> Task item: In the entries that follow, find the line containing "0.013, 5, RUST)"; from there, copy every line exactly through the line containing "0.038, 6, BLACK)".
BEGIN Materials provided
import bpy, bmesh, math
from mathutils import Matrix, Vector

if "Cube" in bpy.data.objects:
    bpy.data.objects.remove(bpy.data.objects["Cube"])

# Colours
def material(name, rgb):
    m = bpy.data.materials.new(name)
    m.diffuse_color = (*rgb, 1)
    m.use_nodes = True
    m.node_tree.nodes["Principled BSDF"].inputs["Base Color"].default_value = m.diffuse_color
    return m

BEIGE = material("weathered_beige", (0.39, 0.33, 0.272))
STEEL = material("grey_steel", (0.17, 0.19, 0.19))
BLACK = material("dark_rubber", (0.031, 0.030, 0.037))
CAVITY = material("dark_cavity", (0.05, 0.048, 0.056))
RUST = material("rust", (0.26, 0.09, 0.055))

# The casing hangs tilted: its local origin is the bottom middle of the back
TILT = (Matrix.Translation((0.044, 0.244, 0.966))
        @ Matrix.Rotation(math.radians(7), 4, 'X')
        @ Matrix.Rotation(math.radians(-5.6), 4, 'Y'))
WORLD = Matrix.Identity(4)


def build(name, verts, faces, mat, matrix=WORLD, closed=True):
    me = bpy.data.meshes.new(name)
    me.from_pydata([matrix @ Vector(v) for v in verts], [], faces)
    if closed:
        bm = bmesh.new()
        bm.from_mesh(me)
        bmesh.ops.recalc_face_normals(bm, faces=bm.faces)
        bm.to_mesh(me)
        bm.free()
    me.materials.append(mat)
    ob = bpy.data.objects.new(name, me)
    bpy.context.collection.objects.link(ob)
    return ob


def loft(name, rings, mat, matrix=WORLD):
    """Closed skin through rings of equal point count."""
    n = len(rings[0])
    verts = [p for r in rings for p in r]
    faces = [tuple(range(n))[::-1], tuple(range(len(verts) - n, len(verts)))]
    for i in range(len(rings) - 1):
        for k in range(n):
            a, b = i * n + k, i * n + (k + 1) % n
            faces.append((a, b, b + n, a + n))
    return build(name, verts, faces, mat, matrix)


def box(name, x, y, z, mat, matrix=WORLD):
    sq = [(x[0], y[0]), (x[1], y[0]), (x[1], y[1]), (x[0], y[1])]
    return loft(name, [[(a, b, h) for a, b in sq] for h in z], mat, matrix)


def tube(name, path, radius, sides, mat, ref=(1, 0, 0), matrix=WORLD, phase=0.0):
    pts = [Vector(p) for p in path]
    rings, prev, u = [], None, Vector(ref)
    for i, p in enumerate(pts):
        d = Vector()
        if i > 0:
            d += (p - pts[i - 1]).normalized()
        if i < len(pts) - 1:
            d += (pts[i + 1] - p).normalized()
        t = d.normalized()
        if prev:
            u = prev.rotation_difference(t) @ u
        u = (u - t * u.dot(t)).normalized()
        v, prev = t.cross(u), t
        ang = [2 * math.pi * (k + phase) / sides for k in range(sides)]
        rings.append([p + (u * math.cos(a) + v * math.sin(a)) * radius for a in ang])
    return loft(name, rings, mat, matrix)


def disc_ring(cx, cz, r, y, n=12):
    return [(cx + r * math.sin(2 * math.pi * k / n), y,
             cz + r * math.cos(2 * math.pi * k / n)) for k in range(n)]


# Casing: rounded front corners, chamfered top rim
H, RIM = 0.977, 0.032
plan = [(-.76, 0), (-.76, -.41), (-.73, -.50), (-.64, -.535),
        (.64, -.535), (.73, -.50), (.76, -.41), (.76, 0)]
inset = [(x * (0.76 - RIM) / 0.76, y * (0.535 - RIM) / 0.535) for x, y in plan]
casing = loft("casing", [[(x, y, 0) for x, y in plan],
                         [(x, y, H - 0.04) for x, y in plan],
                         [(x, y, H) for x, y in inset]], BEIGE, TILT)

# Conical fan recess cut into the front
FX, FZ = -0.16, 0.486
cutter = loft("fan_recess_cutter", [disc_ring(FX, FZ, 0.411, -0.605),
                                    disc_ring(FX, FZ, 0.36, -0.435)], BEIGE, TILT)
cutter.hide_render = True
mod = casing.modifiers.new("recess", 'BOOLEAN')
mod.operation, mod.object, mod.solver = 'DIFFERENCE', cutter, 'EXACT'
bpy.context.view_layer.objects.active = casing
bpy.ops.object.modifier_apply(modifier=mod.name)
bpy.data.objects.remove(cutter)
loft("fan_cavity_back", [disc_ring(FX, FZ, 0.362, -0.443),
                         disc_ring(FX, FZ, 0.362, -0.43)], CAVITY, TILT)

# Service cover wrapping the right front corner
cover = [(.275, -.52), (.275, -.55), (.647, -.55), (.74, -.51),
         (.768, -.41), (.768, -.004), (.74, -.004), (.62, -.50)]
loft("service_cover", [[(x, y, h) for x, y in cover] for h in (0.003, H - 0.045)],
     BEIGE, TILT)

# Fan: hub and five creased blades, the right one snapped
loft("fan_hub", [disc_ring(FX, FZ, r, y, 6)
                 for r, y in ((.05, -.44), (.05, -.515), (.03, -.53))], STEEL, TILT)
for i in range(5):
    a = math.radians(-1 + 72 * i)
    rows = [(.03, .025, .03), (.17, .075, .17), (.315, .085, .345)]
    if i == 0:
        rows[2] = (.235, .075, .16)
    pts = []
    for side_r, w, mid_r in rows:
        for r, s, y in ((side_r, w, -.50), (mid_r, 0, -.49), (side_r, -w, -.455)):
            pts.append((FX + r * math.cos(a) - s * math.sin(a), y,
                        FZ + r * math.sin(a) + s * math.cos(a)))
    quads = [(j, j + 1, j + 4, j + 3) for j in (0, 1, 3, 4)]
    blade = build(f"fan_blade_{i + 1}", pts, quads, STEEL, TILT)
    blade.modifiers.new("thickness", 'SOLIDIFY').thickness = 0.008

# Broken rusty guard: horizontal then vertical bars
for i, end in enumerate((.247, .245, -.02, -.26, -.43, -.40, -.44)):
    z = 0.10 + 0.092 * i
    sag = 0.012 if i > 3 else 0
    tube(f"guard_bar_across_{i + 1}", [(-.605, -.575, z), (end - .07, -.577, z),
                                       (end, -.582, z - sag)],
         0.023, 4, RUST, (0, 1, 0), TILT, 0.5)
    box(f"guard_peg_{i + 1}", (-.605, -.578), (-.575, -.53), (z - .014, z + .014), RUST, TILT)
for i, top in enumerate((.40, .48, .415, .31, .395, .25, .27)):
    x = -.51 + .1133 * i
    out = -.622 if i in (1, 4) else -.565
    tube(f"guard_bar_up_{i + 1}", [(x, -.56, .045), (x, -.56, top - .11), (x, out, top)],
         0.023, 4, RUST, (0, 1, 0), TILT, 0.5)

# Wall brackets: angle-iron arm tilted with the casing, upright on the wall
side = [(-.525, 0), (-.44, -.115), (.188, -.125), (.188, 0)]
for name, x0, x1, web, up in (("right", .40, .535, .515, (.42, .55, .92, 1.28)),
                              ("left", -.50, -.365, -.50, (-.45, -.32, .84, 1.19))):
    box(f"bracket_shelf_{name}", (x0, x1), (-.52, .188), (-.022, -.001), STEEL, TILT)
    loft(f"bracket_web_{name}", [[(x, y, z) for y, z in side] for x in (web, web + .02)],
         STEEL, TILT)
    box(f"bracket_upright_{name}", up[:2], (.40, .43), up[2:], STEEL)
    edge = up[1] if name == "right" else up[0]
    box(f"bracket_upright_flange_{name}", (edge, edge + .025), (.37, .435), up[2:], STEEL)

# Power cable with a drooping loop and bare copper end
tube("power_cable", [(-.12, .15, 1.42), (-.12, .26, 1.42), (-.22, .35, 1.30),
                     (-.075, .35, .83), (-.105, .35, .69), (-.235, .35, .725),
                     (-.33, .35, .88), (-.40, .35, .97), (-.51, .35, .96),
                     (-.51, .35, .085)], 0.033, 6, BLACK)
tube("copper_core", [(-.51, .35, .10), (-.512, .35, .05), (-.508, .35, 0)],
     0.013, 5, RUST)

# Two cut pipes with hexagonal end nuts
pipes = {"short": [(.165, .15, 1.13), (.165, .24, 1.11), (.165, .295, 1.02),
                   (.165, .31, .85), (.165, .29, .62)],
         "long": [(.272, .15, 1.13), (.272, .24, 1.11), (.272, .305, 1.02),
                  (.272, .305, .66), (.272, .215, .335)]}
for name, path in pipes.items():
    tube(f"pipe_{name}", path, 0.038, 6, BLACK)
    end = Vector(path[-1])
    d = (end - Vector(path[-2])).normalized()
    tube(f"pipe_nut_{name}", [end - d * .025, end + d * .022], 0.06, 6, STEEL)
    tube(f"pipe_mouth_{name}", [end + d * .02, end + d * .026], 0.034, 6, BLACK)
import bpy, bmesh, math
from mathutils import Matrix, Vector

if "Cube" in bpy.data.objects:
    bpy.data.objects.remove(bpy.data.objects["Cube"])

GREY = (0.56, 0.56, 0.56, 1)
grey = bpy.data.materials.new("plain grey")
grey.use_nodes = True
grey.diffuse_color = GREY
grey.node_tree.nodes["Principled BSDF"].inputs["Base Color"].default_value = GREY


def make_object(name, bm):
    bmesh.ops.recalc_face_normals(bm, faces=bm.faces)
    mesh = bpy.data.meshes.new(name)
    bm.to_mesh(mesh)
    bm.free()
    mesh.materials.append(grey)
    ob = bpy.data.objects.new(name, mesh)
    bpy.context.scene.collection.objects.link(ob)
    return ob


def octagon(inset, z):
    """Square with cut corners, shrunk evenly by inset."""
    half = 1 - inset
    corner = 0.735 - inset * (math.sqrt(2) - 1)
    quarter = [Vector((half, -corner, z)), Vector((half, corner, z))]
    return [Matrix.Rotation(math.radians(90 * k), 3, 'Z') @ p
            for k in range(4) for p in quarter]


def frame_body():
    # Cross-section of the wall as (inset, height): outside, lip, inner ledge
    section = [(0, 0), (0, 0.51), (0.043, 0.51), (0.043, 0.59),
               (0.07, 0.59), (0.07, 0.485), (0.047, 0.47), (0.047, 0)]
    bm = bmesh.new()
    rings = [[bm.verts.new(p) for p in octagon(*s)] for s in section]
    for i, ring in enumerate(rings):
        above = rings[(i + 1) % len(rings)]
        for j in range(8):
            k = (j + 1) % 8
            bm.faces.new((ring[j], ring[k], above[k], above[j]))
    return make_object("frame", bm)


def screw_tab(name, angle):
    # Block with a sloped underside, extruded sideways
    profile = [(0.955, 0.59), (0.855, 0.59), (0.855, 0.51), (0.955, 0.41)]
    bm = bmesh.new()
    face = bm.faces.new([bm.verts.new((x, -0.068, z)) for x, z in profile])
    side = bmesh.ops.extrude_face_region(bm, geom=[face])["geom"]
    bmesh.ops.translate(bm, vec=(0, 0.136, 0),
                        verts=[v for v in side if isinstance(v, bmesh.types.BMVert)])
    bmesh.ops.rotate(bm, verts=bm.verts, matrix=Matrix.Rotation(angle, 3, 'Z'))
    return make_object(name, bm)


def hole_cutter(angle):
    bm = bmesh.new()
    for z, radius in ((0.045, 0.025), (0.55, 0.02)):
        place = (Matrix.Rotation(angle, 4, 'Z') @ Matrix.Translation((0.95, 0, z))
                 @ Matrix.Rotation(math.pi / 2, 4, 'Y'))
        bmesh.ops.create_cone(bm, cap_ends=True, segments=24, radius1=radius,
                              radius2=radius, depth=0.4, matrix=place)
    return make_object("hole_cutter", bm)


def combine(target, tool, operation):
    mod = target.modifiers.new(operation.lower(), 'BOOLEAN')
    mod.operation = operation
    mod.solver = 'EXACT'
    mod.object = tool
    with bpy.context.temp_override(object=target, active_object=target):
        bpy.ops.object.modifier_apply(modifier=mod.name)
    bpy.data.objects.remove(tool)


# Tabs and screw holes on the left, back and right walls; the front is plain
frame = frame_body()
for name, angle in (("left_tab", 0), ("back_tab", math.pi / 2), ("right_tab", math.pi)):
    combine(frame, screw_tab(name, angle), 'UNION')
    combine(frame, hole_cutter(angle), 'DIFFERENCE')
END Materials provided
> Exercise answer:
     0.013, 5, RUST)

# Two cut pipes with hexagonal end nuts
pipes = {"short": [(.165, .15, 1.13), (.165, .24, 1.11), (.165, .295, 1.02),
                   (.165, .31, .85), (.165, .29, .62)],
         "long": [(.272, .15, 1.13), (.272, .24, 1.11), (.272, .305, 1.02),
                  (.272, .305, .66), (.272, .215, .335)]}
for name, path in pipes.items():
    tube(f"pipe_{name}", path, 0.038, 6, BLACK)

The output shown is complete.